■ **WHAT IS REQUIRED**
Using the listing below, report each line holding the string "finish".

■ **DATA LISTING**
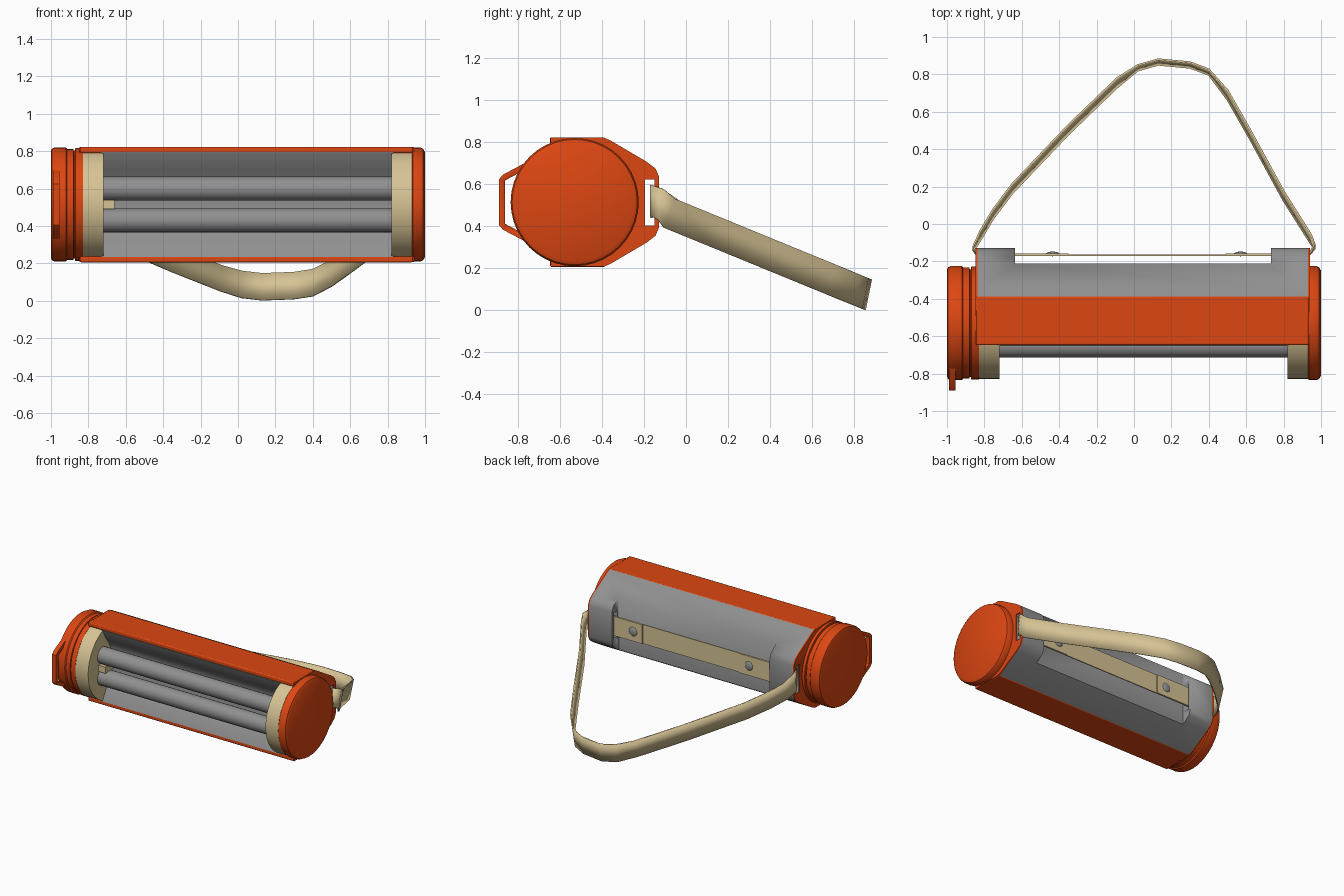
import bpy, bmesh, math
from mathutils import Vector

if "Cube" in bpy.data.objects:
    bpy.data.objects.remove(bpy.data.objects["Cube"])

CY, CZ, R = -0.53, 0.515, 0.305      # axis of the lantern


def material(name, rgb):
    m = bpy.data.materials.new(name)
    m.diffuse_color = (*rgb, 1)
    m.use_nodes = True
    m.node_tree.nodes["Principled BSDF"].inputs["Base Color"].default_value = m.diffuse_color
    return m


ORANGE = material("orange", (0.72, 0.062, 0.006))
GREY = material("grey", (0.28, 0.28, 0.285))
TAN = material("tan", (0.68, 0.55, 0.30))


def finish(name, bm, mat, angle=35, bevel=0):
    bmesh.ops.recalc_face_normals(bm, faces=bm.faces)
    me = bpy.data.meshes.new(name)
    bm.to_mesh(me)
    bm.free()
    me.materials.append(mat)
    ob = bpy.data.objects.new(name, me)
    bpy.context.collection.objects.link(ob)
    bpy.ops.object.select_all(action='DESELECT')
    ob.select_set(True)
    bpy.context.view_layer.objects.active = ob
    bpy.ops.object.shade_smooth_by_angle(angle=math.radians(angle))
    if bevel:
        b = ob.modifiers.new("bevel", 'BEVEL')
        b.width, b.segments, b.limit_method = bevel, 2, 'ANGLE'
        bpy.ops.object.modifier_apply(modifier=b.name)
    return ob


def prism(name, yz, x0, x1, mat, bevel=0):
    """Extrude a (y, z) outline along x."""
    bm = bmesh.new()
    f = bm.faces.new([bm.verts.new((x0, y, z)) for y, z in yz])
    ext = bmesh.ops.extrude_face_region(bm, geom=[f])
    bmesh.ops.translate(bm, vec=(x1 - x0, 0, 0),
                        verts=[v for v in ext['geom'] if isinstance(v, bmesh.types.BMVert)])
    return finish(name, bm, mat, bevel=bevel)


def box(name, x0, x1, y0, y1, z0, z1, mat, bevel=0):
    return prism(name, [(y0, z0), (y1, z0), (y1, z1), (y0, z1)], x0, x1, mat, bevel)


def lathe(name, xr, mat, cy=CY, cz=CZ, n=40):
    """Turn an (x, radius) profile around an axis parallel to x."""
    bm = bmesh.new()
    rings = [[bm.verts.new((x, cy + r * math.cos(2 * math.pi * i / n),
                            cz + r * math.sin(2 * math.pi * i / n))) for i in range(n)]
             for x, r in xr]
    for a, b in zip(rings, rings[1:]):
        for i in range(n):
            j = (i + 1) % n
            bm.faces.new((a[i], a[j], b[j], b[i]))
    bm.faces.new(rings[0])
    bm.faces.new(rings[-1])
    return finish(name, bm, mat)


def cut(ob, cutter):
    m = ob.modifiers.new("cut", 'BOOLEAN')
    m.object, m.operation, m.solver = cutter, 'DIFFERENCE', 'EXACT'
    bpy.context.view_layer.objects.active = ob
    bpy.ops.object.modifier_apply(modifier=m.name)
    bpy.data.objects.remove(cutter)


def mirrored(upper):
    """Close an upper half outline by mirroring it about the axis height."""
    return upper + [(y, 2 * CZ - z) for y, z in reversed(upper)]


# end caps
lathe("right_cap", [(0.93, 0.295), (0.935, R), (0.975, R), (0.99, 0.298), (1.0, 0.28)], ORANGE)
lathe("left_cap", [(-1.0, 0.285), (-0.995, 0.298), (-0.98, R), (-0.92, R), (-0.913, 0.297),
                   (-0.88, 0.297), (-0.878, 0.288), (-0.872, 0.288), (-0.87, 0.302),
                   (-0.83, 0.302)], ORANGE)

# hanging loop on the left cap
loop = prism("cap_loop", mirrored([(-0.77, 0.70), (-0.87, 0.647), (-0.89, 0.625)]),
             -0.99, -0.955, ORANGE)
cut(loop, prism("loop_hole", mirrored([(-0.77, 0.667), (-0.862, 0.618)]), -1.1, -0.9, ORANGE))

# top and bottom shells
for name, z0, z1 in (("top_shell", 0.79, 0.824), ("bottom_shell", 0.206, 0.24)):
    box(name, -0.845, 0.935, -0.648, -0.385, z0, z1, ORANGE, 0.008)

# grey rear housing with a handle recess, and orange slotted end plates
rear = [(-0.39, 0.822), (-0.36, 0.809), (-0.19, 0.709), (-0.145, 0.675), (-0.128, 0.635)]
housing = prism("rear_housing", mirrored(rear), -0.838, 0.93, GREY)
plate_outline = mirrored([(-0.645, 0.822)] + rear)
plates = [prism("left_end_plate", plate_outline, -0.848, -0.838, ORANGE),
          prism("right_end_plate", plate_outline, 0.93, 0.94, ORANGE)]
cut(housing, box("recess", -0.635, 0.732, -0.212, 0.1, 0, 1, GREY))
for ob in [housing] + plates:
    cut(ob, box("slot", -1.2, 1.2, -0.195, -0.15, 0.405, 0.622, GREY))

# tan lamp collars
lathe("left_collar", [(-0.835, 0.3), (-0.72, 0.3)], TAN)
lathe("right_collar", [(0.82, 0.3), (0.93, 0.3)], TAN)

# concave reflector and lamp tubes
prism("reflector", mirrored([(-0.50, 0.795), (-0.652, 0.795), (-0.648, 0.785), (-0.60, 0.70),
                             (-0.57, 0.665), (-0.55, 0.62)]), -0.73, 0.83, GREY)
for i, z in enumerate((0.60, 0.43)):
    lathe("lamp_tube_%d" % (i + 1), [(-0.73, 0.064), (0.83, 0.064)], GREY, -0.65, z, 20)
box("tube_socket", -0.73, -0.66, -0.70, -0.60, 0.49, 0.54, TAN)

# rear grip strap with end pads and rivets
box("grip_strap", -0.845, 0.938, -0.172, -0.164, 0.44, 0.59, TAN)
for side, x0, x1, xr in (("left", -0.64, -0.35, -0.435), ("right", 0.49, 0.735, 0.57)):
    box(side + "_grip_pad", x0, x1, -0.166, -0.157, 0.44, 0.59, TAN)
    bm = bmesh.new()
    bmesh.ops.create_uvsphere(bm, u_segments=20, v_segments=10, radius=0.036)
    bmesh.ops.scale(bm, vec=(1, 0.35, 1), verts=bm.verts)
    bmesh.ops.translate(bm, vec=(xr, -0.16, CZ), verts=bm.verts)
    finish(side + "_rivet", bm, GREY)

# carrying strap: a ribbon along a drooping path
path = [(-0.84, -0.168), (-0.858, -0.13), (-0.82, -0.06), (-0.755, 0.05), (-0.65, 0.19),
        (-0.35, 0.505), (-0.09, 0.755), (0.02, 0.835), (0.13, 0.866), (0.3, 0.85),
        (0.4, 0.812), (0.5, 0.69), (0.62, 0.48), (0.8, 0.15), (0.945, -0.08),
        (0.965, -0.12), (0.935, -0.168)]
bm = bmesh.new()
rows = []
for x, y in path:
    z = max(0.075, 0.43 - 0.41 * y) + (0.025 if y < -0.1 else 0)
    lean = 0.0 if y < -0.15 else 0.2 if y < -0.1 or y > 0.8 else 0.36
    w = Vector((0, lean, 1)).normalized() * 0.074
    c = Vector((x, y, z))
    rows.append((bm.verts.new(c - w), bm.verts.new(c + w)))
for a, b in zip(rows, rows[1:]):
    bm.faces.new((a[0], b[0], b[1], a[1]))
strap = finish("carrying_strap", bm, TAN)
s = strap.modifiers.new("thickness", 'SOLIDIFY')
s.thickness, s.offset = 0.01, 0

■ **OUTPUT**
def finish(name, bm, mat, angle=35, bevel=0):
    return finish(name, bm, mat, bevel=bevel)
    return finish(name, bm, mat)
    finish(side + "_rivet", bm, GREY)
strap = finish("carrying_strap", bm, TAN)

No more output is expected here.